The airplane struck three tall pine trees on the campus of New College of Florida before impacting terrain and coming to a stop. The airplane was consumed in a post-crash fire. The main wreckage was located about 0.3 nautical miles beyond the departure end of runway 22. The length of the wreckage debris field was about 300 feet in length and oriented on a heading of 240 degrees. The fuselage was found inverted.

According to air traffic control personnel, the pilot departed the airport under visual flight rules and did not make a distress call before the accident.

According to local maintenance personnel, the airplane had been at SRQ since September, 2012. The accident pilot was involved in an emergency landing in the accident airplane; he landed in the Indian River Lagoon, near Sebastian Inlet, Florida, following a loss of engine power. According to the aircraft records, a fuel injector line was subsequently replaced because of a broken fitting. Also, the propeller and propeller governor were overhauled during maintenance unrelated to the engine problem. Reportedly, this was the first flight for the airplane since the maintenance work was completed.

FMI: www.ntsb.gov

Advertisement

More News

Airborne 03.27.15: Cockpit Changes Announced, Maine v UAVs, NBAA v Santa Monica

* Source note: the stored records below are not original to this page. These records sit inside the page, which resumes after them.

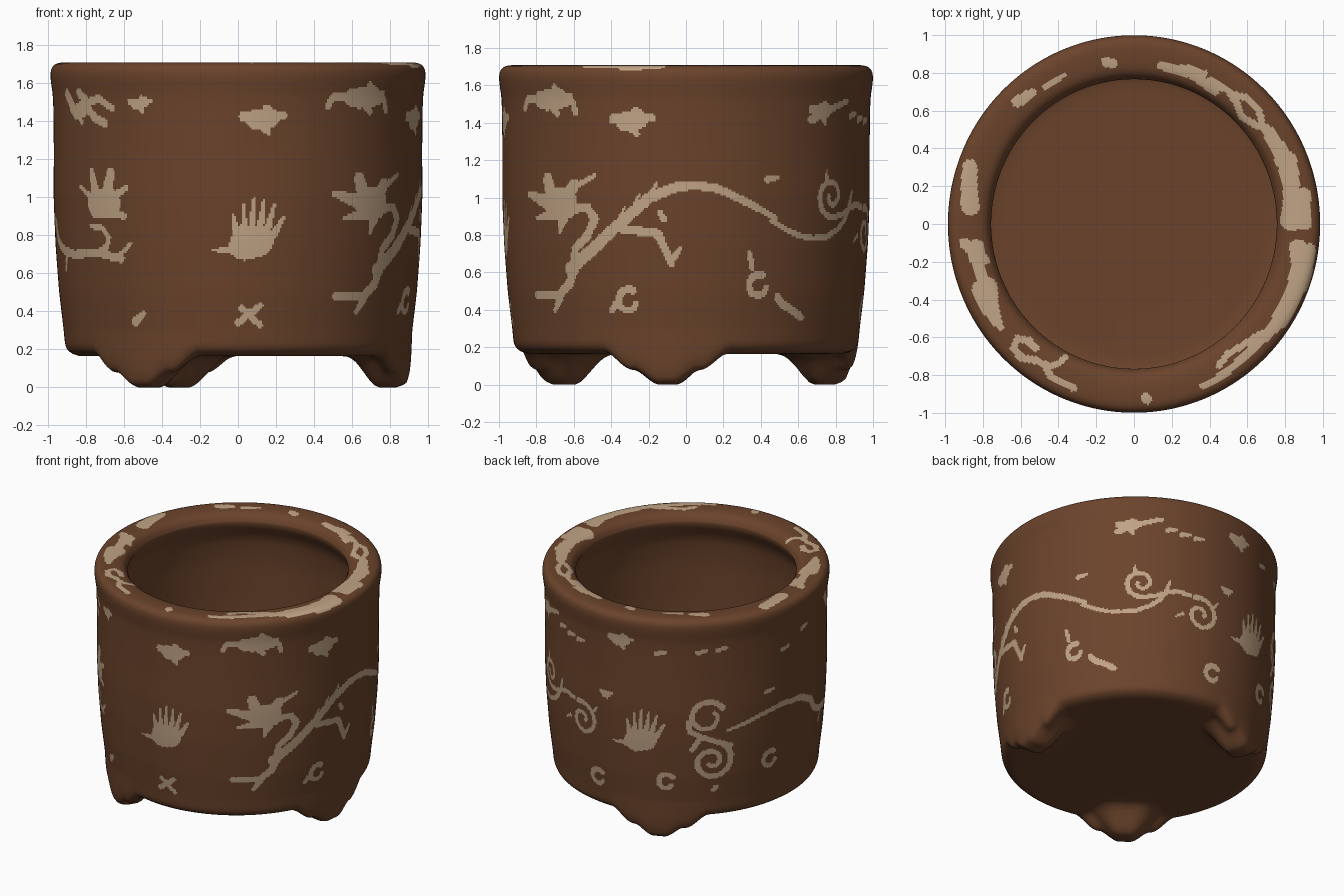
import bpy, math
from mathutils import Vector

N = 600                     # columns around the pot
STEP = 0.0108               # row spacing on the painted surface
ARC = math.radians(1) * 0.965


def material(name, rgb):
    m = bpy.data.materials.new(name)
    m.diffuse_color = (*rgb, 1)
    return m


def resample(pts, step, smooth):
    out = []
    for a, b in zip(pts, pts[1:]):
        a, b = Vector(a), Vector(b)
        n = max(1, round((b - a).length / step))
        out += [a.lerp(b, k / n) for k in range(n)]
    out.append(Vector(pts[-1]))
    for _ in range(smooth):
        out = [out[0]] + [(out[i - 1] + out[i] * 2 + out[i + 1]) / 4
                          for i in range(1, len(out) - 1)] + [out[-1]]
    return out


def smoothstep(a, b, x):
    t = min(1, max(0, (x - a) / (b - a)))
    return t * t * (3 - 2 * t)


# foot silhouette: drop of the lower edge (stepped outside, smooth inside) for three feet
def drop(phi):
    d = min(abs((phi - f + 180) % 360 - 180) for f in (83, 203, 324)) * ARC * 0.93
    outer = 0.165 - 0.07 * smoothstep(0.04, 0.18, d) - 0.095 * smoothstep(0.19, 0.36, d)
    return outer, 0.165 * (1 - smoothstep(0.04, 0.31, d))


phis = [360 * j / N for j in range(N)]
drops = [drop(p) for p in phis]
verts, faces = [], []


def ring(fn):
    for p, d in zip(phis, drops):
        r, z = fn(d)
        a = math.radians(p)
        verts.append((r * math.sin(a), -r * math.cos(a) * 1.014, z))


# underside with feet
def under_point(r, d):
    m = smoothstep(.78, .87, r)
    dd = d[1] + (d[0] - d[1]) * m
    return r, .165 - dd * smoothstep(.585, .755, r) + .014 * smoothstep(.83, .88, r)


under = [.05, .3, .5, .58, .61, .64, .67, .70, .73, .755, .78, .81, .835, .855, .87]
for r in under:
    ring(lambda d, r=r: under_point(r, d))
# lower wall running down into the feet
LOW = 14
for k in range(LOW, 0, -1):
    t = k / LOW
    ring(lambda d, t=t: (.916 - .010 * t - .018 * t ** 6, .30 + (.19 - d[0] - .30) * t))
# painted wall and rolled rim
wall = resample([(.916, .30), (.940, .5), (.959, .75), (.969, 1.0), (.968, 1.25),
                 (.970, 1.45), (.973, 1.54), (.983, 1.60), (.988, 1.66), (.974, 1.70),
                 (.94, 1.709), (.87, 1.709), (.81, 1.703), (.775, 1.685), (.756, 1.64)], STEP, 10)
first = len(under) + LOW
vs = [.30]
for a, b in zip(wall, wall[1:]):
    vs.append(vs[-1] + (b - a).length)
for p in wall:
    ring(lambda d, p=p: (p.x, p.y))
# hollow inside
for p in resample([(.756, 1.64), (.785, 1.58), (.84, 1.5), (.865, 1.3), (.87, 1.0), (.86, .6),
                   (.845, .38), (.79, .285), (.4, .28), (.05, .28)], .055, 1)[1:]:
    ring(lambda d, p=p: (p.x, p.y))

rows = len(verts) // N
for i in range(rows - 1):
    for j in range(N):
        k = (j + 1) % N
        faces.append((i * N + j, i * N + k, (i + 1) * N + k, (i + 1) * N + j))
faces.append(tuple(reversed(range(N))))
faces.append(tuple(range((rows - 1) * N, rows * N)))
paint = [0] * len(faces)


# painting helpers: points are (angle from the front, height along the wall)
def around(w, *pts, w2=None):
    w2 = w if w2 is None else w2
    q = [Vector(pts[0])]
    for p in pts[1:]:       # unwrap angles
        q.append(Vector((q[-1].x + (p[0] - q[-1].x + 180) % 360 - 180, p[1])))
    n = len(q) - 1
    for s in range(n):
        a, b = q[s], q[s + 1]
        wa, wb = w + (w2 - w) * s / n, w + (w2 - w) * (s + 1) / n
        m = max(wa, wb)
        A = Vector((a.x * ARC, a.y))
        D = Vector((b.x * ARC, b.y)) - A
        j0 = math.floor((min(a.x, b.x) - m / ARC) * N / 360)
        j1 = math.ceil((max(a.x, b.x) + m / ARC) * N / 360)
        for i in range(len(vs) - 1):
            v = (vs[i] + vs[i + 1]) / 2
            if not min(a.y, b.y) - m <= v <= max(a.y, b.y) + m:
                continue
            for j in range(j0, j1 + 1):
                P = Vector(((j + .5) * 360 / N * ARC, v)) - A
                t = min(1, max(0, P.dot(D) / max(D.length_squared, 1e-9)))
                if (P - D * t).length < wa + (wb - wa) * t:
                    paint[(first + i) * N + j % N] = 1


def front(w, *pts, w2=None):
    around(w, *[(math.degrees(math.asin(x / .97)), z) for x, z in pts], w2=w2)


def side(w, *pts, w2=None):
    around(w, *[(90 + math.degrees(math.asin(y / .983)), z) for y, z in pts], w2=w2)


def rim(w, *pts, w2=None):
    around(w, *[(math.degrees(math.atan2(x, -y)), 2.675 - math.hypot(x, y)) for x, y in pts], w2=w2)


def spiral(u, v, size, start, turns, w=.018, shrink=.8):
    pts = []
    for k in range(25):
        a, r = math.radians(start + 15 * turns * k), size * (1 - shrink * k / 24)
        pts.append((u + r * math.cos(a) / ARC, v + r * math.sin(a)))
    around(w, *pts, w2=w * .8)


def leaf(u, v):
    around(.08, (u - 1, v - .04), (u + 3.5, v - .02))
    around(.03, (u, v - .07), (u - 11, v - .065), w2=.008)
    for k in range(6):
        x = -6 + 3.2 * k
        around(.022, (u + x * .7 + 1, v + .01), (u + x + 1.5, v + (.12, .17, .20, .19, .17, .11)[k]), w2=.009)


def cloud(u, v, s=1):
    around(.052 * s, (u - 2.5 * s, v), (u + 2 * s, v + .01))
    around(.035 * s, (u, v), (u + s, v + .055 * s), w2=.022 * s)
    around(.03 * s, (u - 6 * s, v + .015), (u + 6.5 * s, v + .02), w2=.018 * s)
    around(.03 * s, (u, v - .03 * s), (u + 1.5 * s, v - .07 * s), w2=.016 * s)


# crested head
side(.085, (-.69, .97), (-.65, .97))
side(.045, (-.72, 1.02), (-.74, 1.10), w2=.035)
side(.045, (-.64, 1.0), (-.60, 1.07), w2=.035)
side(.018, (-.60, 1.06), (-.49, 1.12), w2=.012)
side(.045, (-.74, .98), (-.84, 1.02), w2=.014)
side(.04, (-.70, .92), (-.80, .89), w2=.012)
side(.04, (-.66, .90), (-.68, .82), w2=.012)
side(.024, (-.62, .94), (-.53, .95), (-.49, .89), (-.53, .80), (-.60, .73), (-.61, .66))
# long body, claws and hind leg
side(.036, (-.63, .62), (-.50, .73), (-.35, .87), (-.2, 1.0), (-.05, 1.06), (.05, 1.07), (.17, 1.05),
     (.3, .99), (.40, .94), (.48, .89), w2=.016)
side(.028, (-.60, .64), (-.64, .54), (-.70, .48), (-.82, .48), w2=.024)
side(.024, (-.69, .48), (-.73, .40), w2=.016)
side(.025, (-.38, .84), (-.15, .81), (-.08, .65), w2=.02)
side(.02, (-.08, .66), (-.03, .73), w2=.01)
side(.018, (-.14, .92), (-.12, .89))
for y, z in ((-.35, .9), (-.27, .97), (-.18, 1.03)):
    side(.014, (y, z), (y + .02, z + .05), w2=.005)
# tail vine with spirals
around(.014, (118, .88), (122, .84), (128, .80), (134, .785), (140, .79), (146, .83), (150, .88), (153, .95),
       (158, .965), (163, .95), w2=.018)
spiral(168, .82, .135, 110, -1.35)
spiral(142.5, 1.01, .12, -55, -1.35)
around(.016, (151, .93), (147, .905))
around(.018, (153, .96), (154.5, 1.04), w2=.008)
around(.016, (140, 1.10), (140, 1.15), w2=.006)
around(.014, (174, .9), (176, .95), w2=.006)
around(.014, (160, .8), (157, .77), w2=.006)
# double scroll on the back left and its vine to the front left
spiral(224, .96, .13, 30, 1.0, .02, .5)
around(.02, (216.5, .93), (217, .86), (221, .82), (228, .77), (234, .73))
spiral(226, .62, .155, 60, -1.5, .021)
around(.02, (221, .80), (218, .72))
around(.012, (233, .85), (240, .88), (248, .92), (258, .95), (270, .93), (278, .86), w2=.026)
around(.026, (278, .86), (281, .78), (286, .73), (296, .70), (309, .71), (320, .68), w2=.022)
around(.018, (309, .71), (314, .74), (315, .79), (312, .84), (307, .85), w2=.014)
around(.018, (319, .69), (324, .76), w2=.008)
around(.018, (290, .71), (288, .62), w2=.01)
# left crest
front(.08, (-.74, .97), (-.68, .97))
front(.035, (-.75, 1.02), (-.77, 1.14), w2=.016)
front(.04, (-.69, 1.02), (-.67, 1.13), w2=.03)
front(.025, (-.66, 1.0), (-.59, 1.05), w2=.016)
front(.025, (-.74, .97), (-.83, 1.06), w2=.01)
front(.03, (-.68, .93), (-.60, .90), w2=.016)
# leaves and clouds
leaf(3, .79)
leaf(195, .80)
cloud(8, 1.41)
cloud(73, 1.41)
cloud(44, 1.525, 1.1)
around(.018, (29, 1.48), (31, 1.53), (35, 1.53), (38, 1.49), (46, 1.49), (52, 1.52), (53, 1.46))
cloud(138, 1.46, .8)
around(.025, (133, 1.42), (141, 1.47), (151, 1.52), w2=.016)
cloud(188, 1.51, .8)
cloud(181, 1.07, .45)
cloud(301, 1.45, .8)
around(.03, (293, 1.54), (299, 1.44), (305, 1.48), (309, 1.42), (314, 1.39), w2=.022)
around(.025, (301, 1.55), (306, 1.5), (311, 1.52), (317, 1.47), w2=.018)
cloud(328, 1.49, .6)
# short dashes in the upper band
for u, z in ((155, 1.44), (161, 1.42), (167, 1.41), (205, 1.45), (222, 1.46), (230, 1.47),
             (260, 1.36), (272, 1.45), (118, 1.10), (252, 1.08)):
    around(.018, (u - 1.8, z), (u + 1.8, z + .012), w2=.014)
# small hooks near the base
for u, z, a in ((71, .45, 60), (114, .53, 70), (175, .40, 50), (207, .46, 40), (253, .55, 60)):
    spiral(u, z, .062, a, .78, .021, .25)
around(.022, (121, .47), (123, .43), (126, .41), (131, .36))
around(.016, (110.5, .70), (111.5, .63))
around(.02, (227, .39), (228, .41))
front(.018, (.0, .34), (.12, .43))
front(.018, (.02, .42), (.12, .33))
front(.024, (-.57, .345), (-.52, .39), w2=.016)
front(.02, (.88, .40), (.89, .43))
# rim ornaments
rim(.05, (-.87, .09), (-.875, .2), (-.87, .30), w2=.04)
rim(.032, (-.62, .64), (-.54, .69), w2=.022)
rim(.02, (-.47, .72), (-.37, .78), w2=.012)
rim(.026, (-.15, .85), (-.11, .84))
rim(.022, (.14, .83), (.22, .81), (.30, .79), (.36, .75), (.43, .70), w2=.03)
rim(.03, (.25, .81), (.38, .79), w2=.016)
rim(.02, (.40, .75), (.50, .70), (.55, .63), (.57, .56), (.64, .52), (.70, .50))
rim(.018, (.52, .68), (.60, .66), (.66, .60), (.68, .54))
rim(.03, (.70, .50), (.76, .41), (.80, .33), w2=.05)
rim(.055, (.81, .33), (.835, .22), (.83, .12), w2=.04)
rim(.04, (.83, .12), (.84, .03), w2=.075)
rim(.035, (.90, .16), (.91, .0))
rim(.045, (.87, -.12), (.88, -.22), (.85, -.36), (.78, -.5), w2=.05)
rim(.04, (.93, -.14), (.90, -.32))
rim(.035, (.76, -.52), (.68, -.6), (.6, -.68), (.5, -.77), (.36, -.85), w2=.014)
rim(.018, (.66, -.58), (.57, -.64), (.50, -.68), (.45, -.74))
rim(.026, (.06, -.91), (.07, -.92))
rim(.02, (-.32, -.86), (-.38, -.83), (-.44, -.80), (-.47, -.74), (-.53, -.71), (-.60, -.70), (-.64, -.65),
    (-.62, -.60), (-.56, -.61), (-.52, -.65))
rim(.018, (-.47, -.75), (-.40, -.73), (-.36, -.69))
rim(.02, (-.71, -.54), (-.76, -.45), (-.79, -.34), w2=.07)
rim(.03, (-.79, -.32), (-.83, -.22))
rim(.045, (-.84, -.17), (-.84, -.12))
rim(.03, (-.90, -.10), (-.79, -.19))

# pot object
mesh = bpy.data.meshes.new("pot_body")
mesh.from_pydata(verts, [], faces)
mesh.materials.append(material("brown clay", (.147, .057, .0245)))
mesh.materials.append(material("cream slip", (.525, .37, .235)))
mesh.polygons.foreach_set("material_index", paint)
mesh.polygons.foreach_set("use_smooth", [True] * len(faces))
mesh.update()
pot = bpy.data.objects.new("pot_body", mesh)
bpy.context.collection.objects.link(pot)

Also: AirVenture Update, Barnstorming Opines On Media Aero-Reporting, NTSB Update, ERAU Scholarships, Doolittle Raiders, Tecnam P2010 The loss of Germanwings Flight 9525 due to wha>[...]

Aero-News: Quote Of The Day (03.29.15)

"Rover challenge puts students in the driver's seat of real-world engineering. Students perform research with computer-aided designs, select and fabricate components using mechanic>[...]

ANN's Daily Aero-Term (03.29.15): Comet

Comet A ball of rock and ice, often referred to as a “dirty snowball.” Typically a few kilometers in diameter, comets orbit the Sun in paths that either allow them to p>[...]

ANN's Daily Aero-Linx (03.29.15)

Aero Linx: New Jersey Aviation Association NJAA was formed in 2000 to promote, protect and preserve the state's multi billion dollar general aviation industry. Its membership inclu>[...]

NASA Core Flight System Software Available To The Public

NASA Goddard Releases Open Source Application Suite The Innovative Technology Partnerships Office at NASA's Goddard Space Flight Center in Greenbelt, Maryland, announced the releas>[...]

blog comments powered by Disqus



Advertisement

Advertisement

Podcasts

Advertisement

© 2007 - 2015 Web Development & Design by Pauli Systems, LC